++++ INPUT DATA

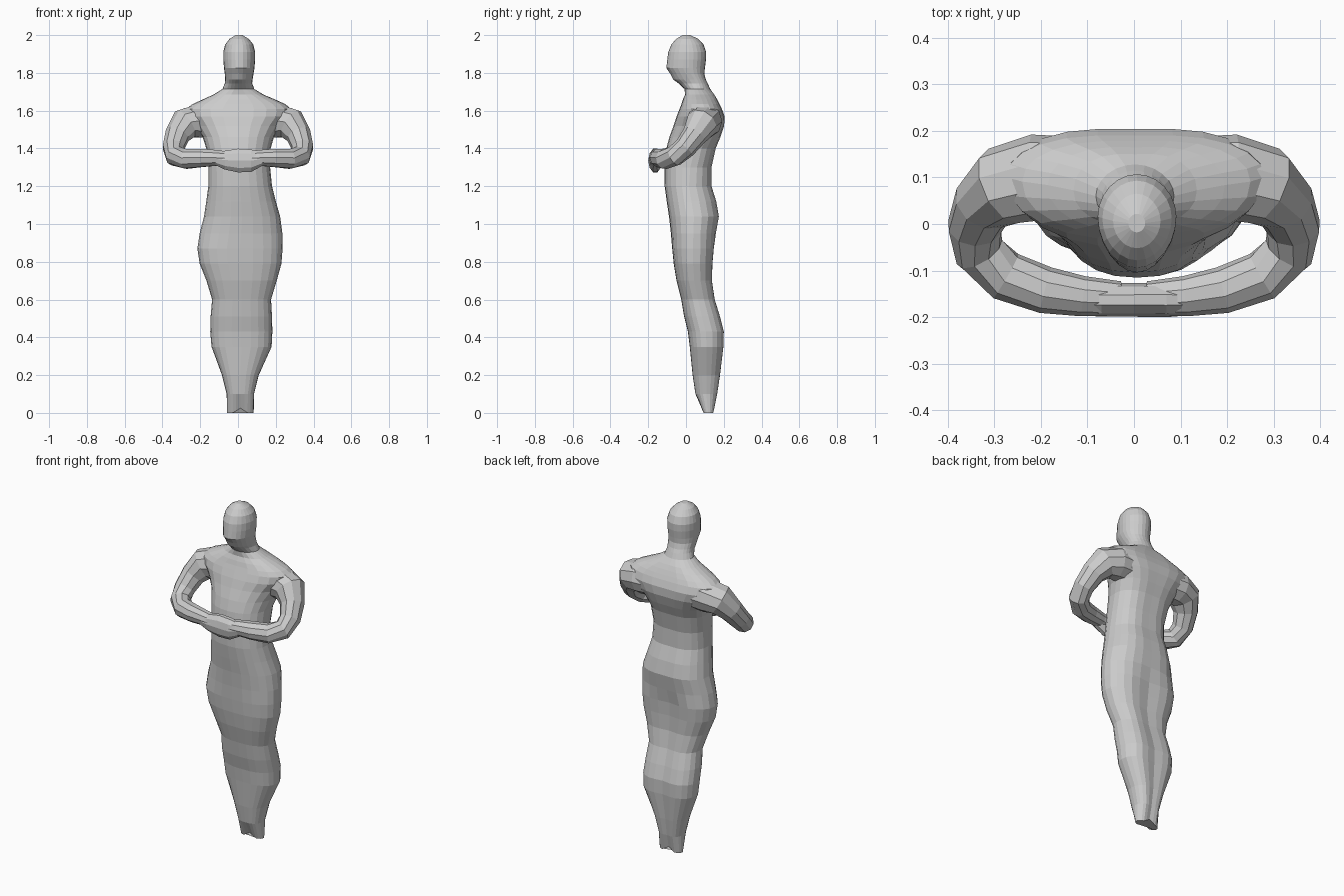
import bpy, bmesh, math
from mathutils import Vector


def loft(name, rings):
    """Skin a list of equal-length point rings and cap both ends."""
    bm = bmesh.new()
    vr = [[bm.verts.new(p) for p in r] for r in rings]
    n = len(vr[0])
    for a, b in zip(vr, vr[1:]):
        for i in range(n):
            j = (i + 1) % n
            bm.faces.new((a[i], a[j], b[j], b[i]))
    for r in (vr[0], vr[-1]):
        bm.faces.new(r)
    bmesh.ops.recalc_face_normals(bm, faces=bm.faces)
    me = bpy.data.meshes.new(name)
    bm.to_mesh(me)
    bm.free()
    ob = bpy.data.objects.new(name, me)
    bpy.context.collection.objects.link(ob)
    return ob


def ring(z, x0, x1, y0, y1, mid=0.5, e=2.2, groove=0.0, n=24):
    """Rounded section: mid places the widest line, groove dents the back centre."""
    cx, rx, ym = (x0 + x1) / 2, (x1 - x0) / 2, y0 + (y1 - y0) * mid
    uv = []
    for i in range(n):
        a = 2 * math.pi * i / n
        c, s = math.cos(a), math.sin(a)
        u = math.copysign(abs(c) ** (2 / e), c)
        v = math.copysign(abs(s) ** (2 / e), s)
        dent = groove * math.exp(-(u / 0.4) ** 2) * (1 if v > 0 else 0.15)
        uv.append((u, v * (1 - dent)))
    top = max(v for u, v in uv)
    bot = -min(v for u, v in uv)
    return [Vector((cx + rx * u, ym + (v / top * (y1 - ym) if v > 0 else v / bot * (ym - y0)), z))
            for u, v in uv]


# wrapped legs: z, x range, y range
legs = [
    (0.02, -0.058, 0.083, 0.09, 0.145), (0.10, -0.06, 0.085, 0.05, 0.165),
    (0.20, -0.085, 0.11, 0.035, 0.18), (0.35, -0.14, 0.178, 0.02, 0.198),
    (0.43, -0.147, 0.182, 0.01, 0.2), (0.51, -0.145, 0.18, -0.01, 0.18),
    (0.60, -0.137, 0.175, -0.025, 0.152), (0.70, -0.167, 0.205, -0.05, 0.137),
    (0.79, -0.203, 0.23, -0.065, 0.14), (0.87, -0.215, 0.236, -0.073, 0.147),
]
# trunk: the same plus widest-line position
trunk = [
    (0.95, -0.203, 0.235, -0.08, 0.158, 0.5), (1.04, -0.18, 0.223, -0.09, 0.174, 0.5),
    (1.12, -0.168, 0.2, -0.102, 0.16, 0.5), (1.20, -0.157, 0.18, -0.113, 0.135, 0.52),
    (1.30, -0.157, 0.17, -0.115, 0.135, 0.55), (1.40, -0.168, 0.173, -0.104, 0.157, 0.58),
    (1.46, -0.187, 0.19, -0.088, 0.182, 0.62), (1.52, -0.228, 0.228, -0.066, 0.202, 0.65),
    (1.57, -0.27, 0.275, -0.05, 0.204, 0.63), (1.61, -0.275, 0.28, -0.034, 0.19, 0.6),
    (1.635, -0.24, 0.25, -0.024, 0.178, 0.57), (1.66, -0.185, 0.195, -0.016, 0.165, 0.55),
    (1.685, -0.13, 0.135, -0.005, 0.15, 0.5),
]
# neck and egg-shaped head
head = [
    (1.715, -0.082, 0.086, -0.008, 0.128, 0.5), (1.745, -0.07, 0.075, -0.04, 0.115, 0.6),
    (1.765, -0.068, 0.077, -0.068, 0.105, 0.65), (1.795, -0.07, 0.082, -0.083, 0.097, 0.6),
    (1.825, -0.074, 0.087, -0.104, 0.1, 0.58), (1.87, -0.078, 0.091, -0.099, 0.106, 0.56),
    (1.91, -0.078, 0.091, -0.094, 0.107, 0.55), (1.95, -0.068, 0.081, -0.078, 0.093, 0.53),
    (1.98, -0.045, 0.057, -0.052, 0.065, 0.5), (2.0, -0.012, 0.024, -0.018, 0.022, 0.5),
]
rings = [ring(*r, e=2.3, groove=0.2) for r in legs]
rings += [ring(*r, e=2.2, groove=0.08) for r in trunk]
rings += [ring(*r, e=1.95) for r in head]
# notch between the two feet
for p in rings[0]:
    p.z = 0.025 - 0.025 * min(1, abs(p.x - 0.0125) / 0.04)
loft("body", rings)

# arm path: x, y, z, radius from shoulder to wrist
path = [
    (0.13, 0.1, 1.545, 0.085), (0.21, 0.1, 1.545, 0.09), (0.28, 0.082, 1.53, 0.084),
    (0.322, 0.045, 1.47, 0.065), (0.342, -0.005, 1.405, 0.057), (0.332, -0.06, 1.36, 0.054),
    (0.275, -0.112, 1.345, 0.053), (0.19, -0.142, 1.35, 0.049), (0.11, -0.155, 1.35, 0.042),
    (0.03, -0.16, 1.345, 0.036),
]
normal = Vector((0, 0.8, -0.6))


def arm(name, sign):
    rs = []
    for i, (x, y, z, r) in enumerate(path):
        a = Vector(path[max(i - 1, 0)][:3])
        b = Vector(path[min(i + 1, len(path) - 1)][:3])
        t = (b - a).normalized()
        side = t.cross(normal).normalized()
        up = side.cross(t)
        pts = []
        for k in range(10):
            w = math.pi * (k + 0.5) / 5
            p = Vector((x, y, z)) + 1.03 * r * (side * math.cos(w) + up * math.sin(w))
            pts.append((p.x * sign, p.y, p.z))
        rs.append(pts)
    loft(name, rs)


arm("left_arm", 1)
arm("right_arm", -1)

# clasped hands: x, half depth, half height, centre z
hands = [(-0.12, 0.032, 0.035, 1.345), (-0.07, 0.036, 0.052, 1.338), (0.0, 0.036, 0.066, 1.336),
         (0.07, 0.037, 0.062, 1.335), (0.13, 0.032, 0.038, 1.345)]
loft("clasped_hands", [[(x, -0.163 + d * math.cos(k * math.pi / 5), z + h * math.sin(k * math.pi / 5))
                        for k in range(10)] for x, d, h, z in hands])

++++++++

= WORK TO COMPLETE =
What is needed is one number: how many lines of the records above contain the word "range".

= TASK OUTPUT =
5